TASK >> Note each line of the listing that contains the string "data", and copy it.

RECORD EXCERPTS >>
• • • •

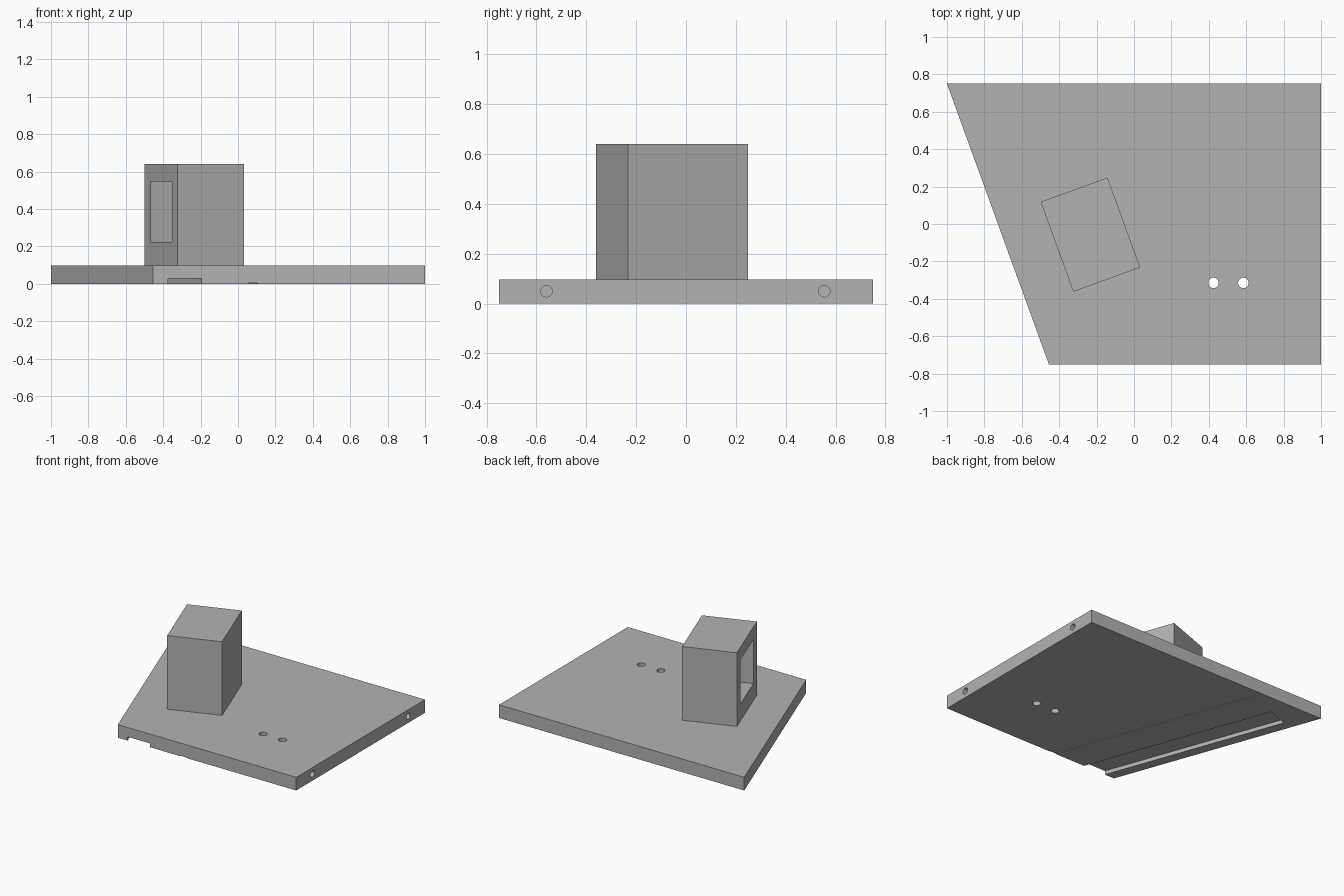
import bpy, bmesh, math
from mathutils import Vector, Matrix

cube = bpy.data.objects.get("Cube")
if cube:
    bpy.data.objects.remove(cube, do_unlink=True)

THICK = 0.097                      # base plate thickness
TILT = math.atan2(0.545, 1.5)      # angle of the slanted edge

grey = bpy.data.materials.new("plain grey")
grey.use_nodes = True
grey.diffuse_color = (0.45, 0.45, 0.45, 1)
grey.node_tree.nodes["Principled BSDF"].inputs["Base Color"].default_value = grey.diffuse_color


def finish(name, bm):
    bmesh.ops.recalc_face_normals(bm, faces=bm.faces)
    mesh = bpy.data.meshes.new(name)
    bm.to_mesh(mesh)
    bm.free()
    mesh.materials.append(grey)
    obj = bpy.data.objects.new(name, mesh)
    bpy.context.collection.objects.link(obj)
    return obj


def prism(name, outline, z0, z1):
    bm = bmesh.new()
    face = bm.faces.new([bm.verts.new((x, y, z0)) for x, y in outline])
    side = bmesh.ops.extrude_face_region(bm, geom=[face])["geom"]
    top = [v for v in side if isinstance(v, bmesh.types.BMVert)]
    bmesh.ops.translate(bm, verts=top, vec=(0, 0, z1 - z0))
    return finish(name, bm)


def tilted_box(name, anchor, x, y, z):
    """Box spanning local ranges x, y around an anchor, turned to match the slanted edge."""
    turn = Matrix.Rotation(TILT, 2)
    corners = [(x[0], y[0]), (x[1], y[0]), (x[1], y[1]), (x[0], y[1])]
    return prism(name, [Vector(anchor) + turn @ Vector(c) for c in corners], *z)


def cylinder(name, centre, radius, depth, axis="Z"):
    bm = bmesh.new()
    turn = Matrix.Rotation(math.pi / 2, 4, "Y") if axis == "X" else Matrix()
    bmesh.ops.create_cone(bm, cap_ends=True, segments=40, radius1=radius, radius2=radius,
                          depth=depth, matrix=Matrix.Translation(centre) @ turn)
    return finish(name, bm)


def cut(target, cutters):
    for cutter in cutters:
        cutter.hide_render = True
        mod = target.modifiers.new("cut", "BOOLEAN")
        mod.operation = "DIFFERENCE"
        mod.solver = "EXACT"
        mod.object = cutter
    bpy.context.view_layer.update()
    graph = bpy.context.evaluated_depsgraph_get()
    result = bpy.data.meshes.new_from_object(target.evaluated_get(graph))
    target.modifiers.clear()
    target.data = result
    for cutter in cutters:
        bpy.data.objects.remove(cutter, do_unlink=True)


# Base plate with one slanted edge
plate = prism("base_plate", [(-1, 0.75), (-0.455, -0.75), (1, -0.75), (1, 0.75)], 0, THICK)

# Two holes through the plate, two blind holes in its side
cutters = [cylinder("through_hole", (x, -0.315, 0.05), 0.028, 0.4) for x in (0.425, 0.585)]
cutters += [cylinder("side_hole", (1, y, 0.05), 0.023, 0.4, "X") for y in (-0.56, 0.555)]

# Underside grooves, parallel to the slanted edge and open at the front
cutters.append(tilted_box("wide_groove", (-0.285, -0.75), (-0.085, 0.085), (-0.3, 1.41), (-0.1, 0.028)))
cutters.append(tilted_box("thin_groove", (0.08, -0.75), (-0.023, 0.023), (-0.3, 1.54), (-0.1, 0.004)))
cut(plate, cutters)

# Upright block with a rectangular pocket in the side facing the slanted edge
centre = (-0.233, -0.057)
block = tilted_box("upright_block", centre, (-0.19, 0.19), (-0.2555, 0.2555), (THICK - 0.005, 0.64))
cut(block, [tilted_box("pocket", centre, (-0.3, 0.1), (-0.168, 0.168), (0.222, 0.548))])

# Smooth the round hole walls, keep every edge sharp
for obj in (plate, block):
    bpy.ops.object.select_all(action="DESELECT")
    obj.select_set(True)
    bpy.context.view_layer.objects.active = obj
    bpy.ops.object.shade_smooth_by_angle(angle=math.radians(30))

• • • •

COMPLETED TASK >>
cube = bpy.data.objects.get("Cube")
    bpy.data.objects.remove(cube, do_unlink=True)
grey = bpy.data.materials.new("plain grey")
    mesh = bpy.data.meshes.new(name)
    obj = bpy.data.objects.new(name, mesh)
    result = bpy.data.meshes.new_from_object(target.evaluated_get(graph))
    target.data = result
        bpy.data.objects.remove(cutter, do_unlink=True)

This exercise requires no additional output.